The British driver was one of the six drivers nominated to be questioned, and he did answer questions in between being on his device despite expressing that he was bored of the current routine.

Some of his shots showed the media sitting in front of him, which did give the fans an image they don’t usually see and a background to the event.

However, his shots with Carlos Sainz and himself with rabbit filters stole the attention, with the caption, “this sh*t is killing me”. Other uses of Snapchat and some quotes from press conferences also hit the headlines.

Many would have to ask what these five words and pictures give to his fans. Humor is subjective; his fans may have loved it, but it is strange to comprehend for an outsider.

It is always great to see a driver connect with their fans, in particular with an increased use of social media. However, this doesn’t give anything new.
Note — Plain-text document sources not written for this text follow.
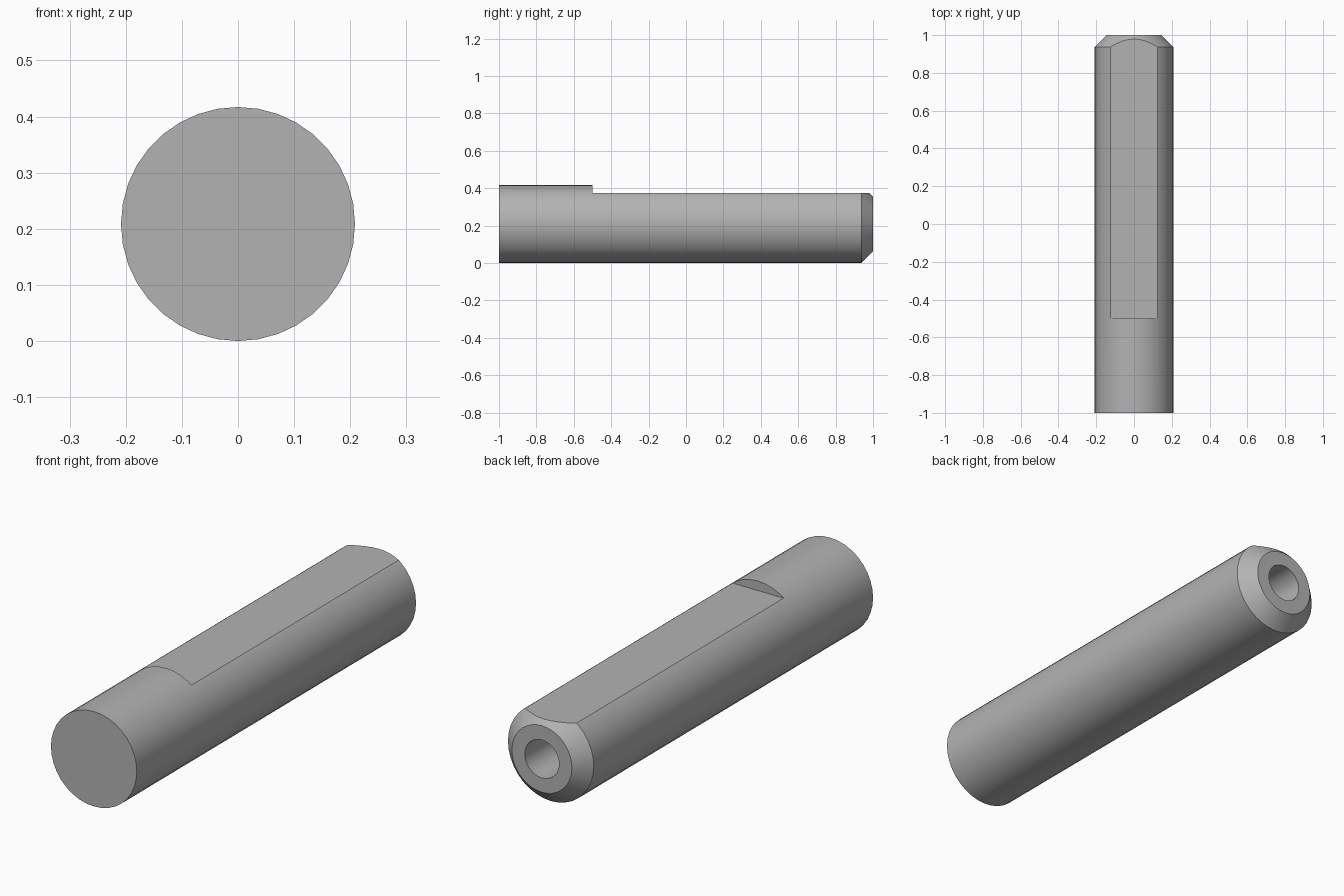
import bpy, bmesh, math
from mathutils import Matrix, Vector

if "Cube" in bpy.data.objects:
    bpy.data.objects.remove(bpy.data.objects["Cube"], do_unlink=True)

RADIUS = 0.2085
SEGMENTS = 36
FLAT_Z = 0.375
FLAT_START = -0.5

# Plain grey metal
grey = bpy.data.materials.new("grey_metal")
grey.use_nodes = True
colour = (0.45, 0.45, 0.45, 1)
grey.diffuse_color = colour
grey.node_tree.nodes["Principled BSDF"].inputs["Base Color"].default_value = colour


def add_object(name, bm):
    bmesh.ops.recalc_face_normals(bm, faces=bm.faces)
    mesh = bpy.data.meshes.new(name)
    bm.to_mesh(mesh)
    bm.free()
    mesh.materials.append(grey)
    obj = bpy.data.objects.new(name, mesh)
    bpy.context.collection.objects.link(obj)
    return obj


def lathe(name, profile):
    """Rings of (radius, y) about the shaft axis, capped at both ends."""
    bm = bmesh.new()
    rings = []
    for radius, y in profile:
        angles = [2 * math.pi * i / SEGMENTS for i in range(SEGMENTS)]
        rings.append([bm.verts.new((radius * math.sin(a), y, RADIUS + radius * math.cos(a)))
                      for a in angles])
    for near, far in zip(rings, rings[1:]):
        for i in range(SEGMENTS):
            j = (i + 1) % SEGMENTS
            bm.faces.new((near[i], near[j], far[j], far[i]))
    bm.faces.new(rings[0])
    bm.faces.new(rings[-1])
    return add_object(name, bm)


# Shaft: plain front end, chamfered back end with a blind bore
shaft = lathe("shaft", [(RADIUS, -1), (RADIUS, 0.9375), (0.146, 1),
                        (0.0833, 1), (0.0833, 0.5)])

# Long flat cut into the top, running out through the back end
bm = bmesh.new()
bmesh.ops.create_cube(bm, size=1, matrix=Matrix.Translation(
    Vector((0, FLAT_START + 1, FLAT_Z + 0.25))) @ Matrix.Diagonal((1, 2, 0.5, 1)))
cutter = add_object("flat_cutter", bm)
cutter.hide_render = True

cut = shaft.modifiers.new("flat", "BOOLEAN")
cut.operation = "DIFFERENCE"
cut.solver = "EXACT"
cut.object = cutter

bpy.ops.object.select_all(action="DESELECT")
shaft.select_set(True)
bpy.context.view_layer.objects.active = shaft
bpy.ops.object.modifier_apply(modifier=cut.name)
bpy.data.objects.remove(cutter, do_unlink=True)
bpy.ops.object.shade_smooth_by_angle(angle=math.radians(25))
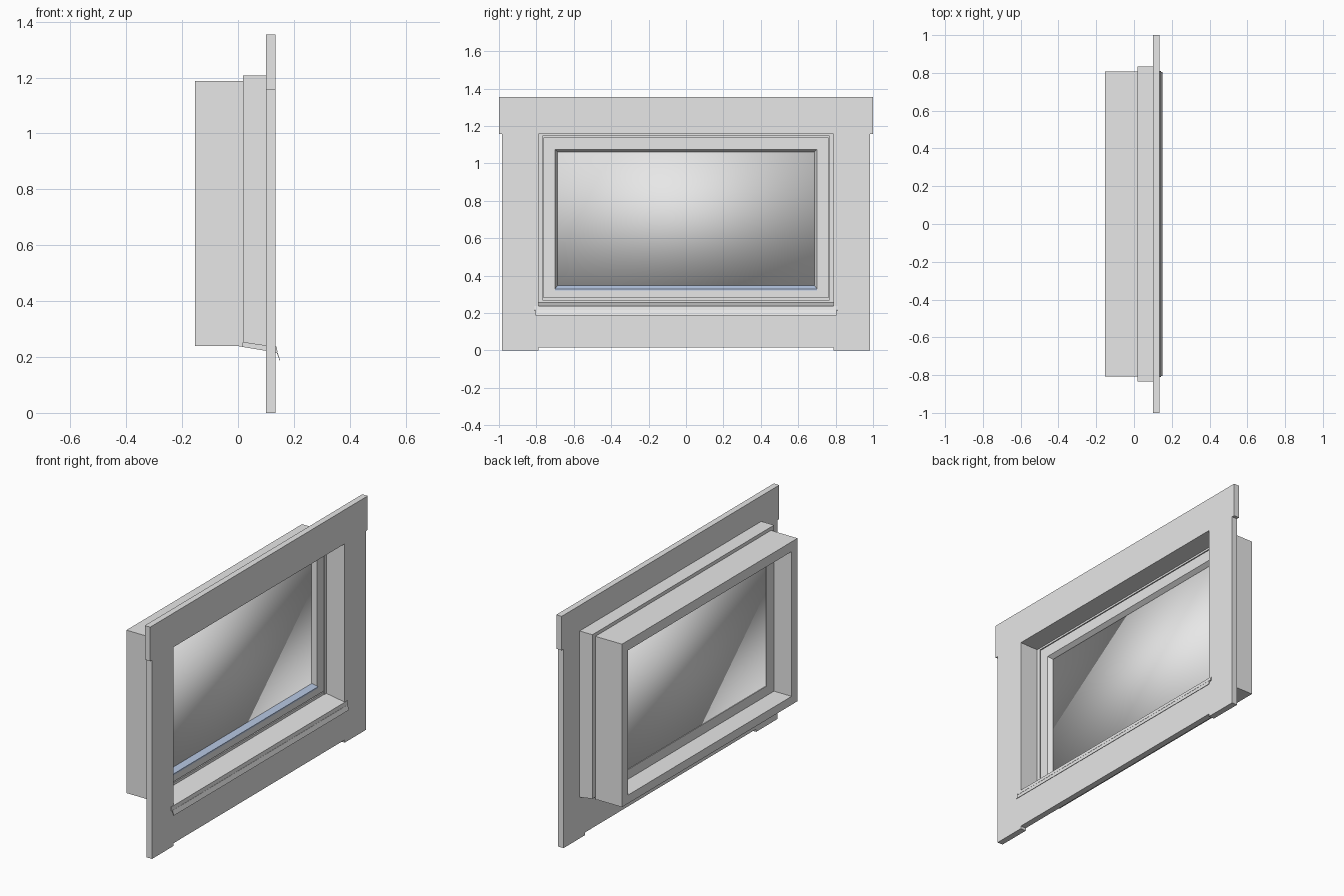
import bpy, bmesh

if "Cube" in bpy.data.objects:
    bpy.data.objects.remove(bpy.data.objects["Cube"])


def material(name, rgb):
    m = bpy.data.materials.new(name)
    m.diffuse_color = (*rgb, 1)
    m.use_nodes = True
    m.node_tree.nodes["Principled BSDF"].inputs["Base Color"].default_value = m.diffuse_color
    return m


GREY = material("pale_grey", (0.8, 0.8, 0.8))
BLUE = material("pale_blue", (0.55, 0.67, 0.9))


def finish(name, bm, mat=GREY):
    bmesh.ops.recalc_face_normals(bm, faces=bm.faces)
    me = bpy.data.meshes.new(name)
    bm.to_mesh(me)
    bm.free()
    me.materials.append(mat)
    ob = bpy.data.objects.new(name, me)
    bpy.context.collection.objects.link(ob)
    return ob


def prism(name, profile, y0, y1, mat=GREY):
    """Extrude an (x, z) outline along y."""
    bm = bmesh.new()
    a = [bm.verts.new((x, y0, z)) for x, z in profile]
    b = [bm.verts.new((x, y1, z)) for x, z in profile]
    n = len(profile)
    bm.faces.new(a)
    bm.faces.new(b)
    for i in range(n):
        j = (i + 1) % n
        bm.faces.new((a[i], a[j], b[j], b[i]))
    return finish(name, bm, mat)


def box(name, x0, x1, y0, y1, z0, z1):
    return prism(name, [(x0, z0), (x1, z0), (x1, z1), (x0, z1)], y0, y1)


def ring(name, loops):
    """Closed mitred frame through rectangles (x, half width, bottom, top)."""
    bm = bmesh.new()
    vs = [[bm.verts.new((x, y, z)) for y, z in ((-h, b), (h, b), (h, t), (-h, t))]
          for x, h, b, t in loops]
    for k in range(len(vs)):
        p, q = vs[k - 1], vs[k]
        for i in range(4):
            j = (i + 1) % 4
            bm.faces.new((p[i], p[j], q[j], q[i]))
    return finish(name, bm)


# Flat outer casing: wide head, two legs, raised bottom board
box("casing_head", 0.10, 0.135, -1, 1, 1.157, 1.355)
box("casing_bottom", 0.10, 0.135, -0.788, 0.788, 0.016, 0.22)

# Mirrored side members: casing legs, moulding legs, rebated jambs
for side, s in (("left", -1), ("right", 1)):
    box("casing_leg_" + side, 0.10, 0.135, s * 0.788, s * 0.983, 0, 1.157)
    prism("moulding_leg_" + side,
          [(0.018, 0.252), (0.10, 0.24), (0.10, 1.207), (0.018, 1.207)],
          s * 0.79, s * 0.835)
    prism("jamb_" + side,
          [(-0.153, 0.239), (0, 0.239), (0.018, 0.236), (0.018, 1.187), (-0.153, 1.187)],
          s * 0.768, s * 0.807)

# Heads of the moulding and the jamb box
box("moulding_head", 0.018, 0.10, -0.79, 0.79, 1.157, 1.207)
box("jamb_head", -0.153, 0.018, -0.768, 0.768, 1.146, 1.187)

# Inner sill board and sloping outer sill
box("inner_sill", -0.153, 0.015, -0.768, 0.768, 0.239, 0.27)
prism("sloped_sill",
      [(0, 0.239), (0.10, 0.222), (0.135, 0.217), (0.135, 0.236), (0, 0.258)],
      -0.788, 0.788)

# Sill nosing and the thin drip strip below it
prism("sill_nosing", [(0.135, 0.214), (0.142, 0.216), (0.138, 0.237), (0.135, 0.237)],
      -0.81, 0.81)
prism("drip_strip", [(0.139, 0.215), (0.142, 0.215), (0.151, 0.188), (0.149, 0.188)],
      -0.805, 0.805)

# Room-side lining that the sash closes against, then the sash
ring("lining_stop", [(-0.153, 0.768, 0.27, 1.146), (-0.04, 0.768, 0.27, 1.146),
                     (-0.04, 0.752, 0.288, 1.13), (-0.153, 0.752, 0.288, 1.13)])
ring("sash", [(-0.038, 0.762, 0.28, 1.139), (0.02, 0.762, 0.28, 1.139),
              (0.02, 0.70, 0.322, 1.075), (-0.005, 0.686, 0.342, 1.06),
              (-0.038, 0.686, 0.342, 1.06)])

# Blue sloping bead along the foot of the glass
prism("bottom_glazing_bead",
      [(-0.005, 0.322), (0.024, 0.32), (0.024, 0.329), (-0.005, 0.346)],
      -0.70, 0.70, BLUE)

# Sealed glass unit, smooth shaded right across its edges
glass = box("glass_pane", -0.034, -0.006, -0.69, 0.69, 0.335, 1.066)
for p in glass.data.polygons:
    p.use_smooth = True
Maybe it would have been interesting if he had commented on what the drivers say to each other behind the scenes and joke about certain things.

From the outside Hamilton has always had an unique, eccentric behavior, and it is not known for certain whether it helps or hinders him. It seems like something that is just in the background while he goes about the normal highs and lows of sport.

ROSBERG’S WEEKEND

As this went on, Nico Rosberg won the Japanese Grand Prix with another solid performance, which may be the thing the 2016 world championship is remembered by.

The 31-year-old didn’t just lead from pole and run away from other drivers; he led every session of the weekend. Some lap time gaps were small, some were huge, but he remained ahead of Hamilton.

He may have the same number of pole positions than his teammate (eight), and one less podium (12 compared to Hamilton’s 13) but he has controlled the championship in 2016.

A chink in his armor could have been the results in Monaco and Canada (seventh and fifth place finishes), however, in hindsight, these performances, although being steady in the rain around the Monaco track, brought points on the board. A total of 16 points is much better than none, and this now looks like an intelligent move.

WHAT THIS MEANS FOR THE REMAINING RACES

There are just four races left on the calendar, but the hard thing for Hamilton is that his teammate has won at three of the four circuits left on the calendar. He has only failed to win at the Circuit of the Americas (COTA) in Austin, TX so far in his career.

Hamilton has won at COTA three times, although Rosberg is the most recent winner of the races in Mexico, Brazil, and Abu Dhabi, the three races which may have been the set-up for his current run.

Rosberg just needs to continue his consistency. Even if he finishes second behind Hamilton in the last four rounds, he will be the champion for the first time.

It has been over 7300 days and almost 20 years since the last son of a champion became a champion himself.

Is Rosberg now destined to follow in the footsteps of his father Keke (1982 champion) and emulate the achievement of Damon Hill on October 13, 1996 (son of two-time champ Graham)?

EMAIL CAMERON AT cpatersonf1@gmail.com

The thoughts and opinions expressed here are those of the author and do not necessarily reflect those of PopularSpeed.com, its owners, management or other contributors. Any links contained in this article should not be considered an endorsement.

Cameron Paterson

Cameron Paterson has been a watcher of Formula 1 since 2007, a casual television watch evolved to watching and reading anything related to something with wheels and an engine. A fan of writing, it was a no-brainer about what to do to try and get into motorsport, consistently discussing things about this great sport since 2016.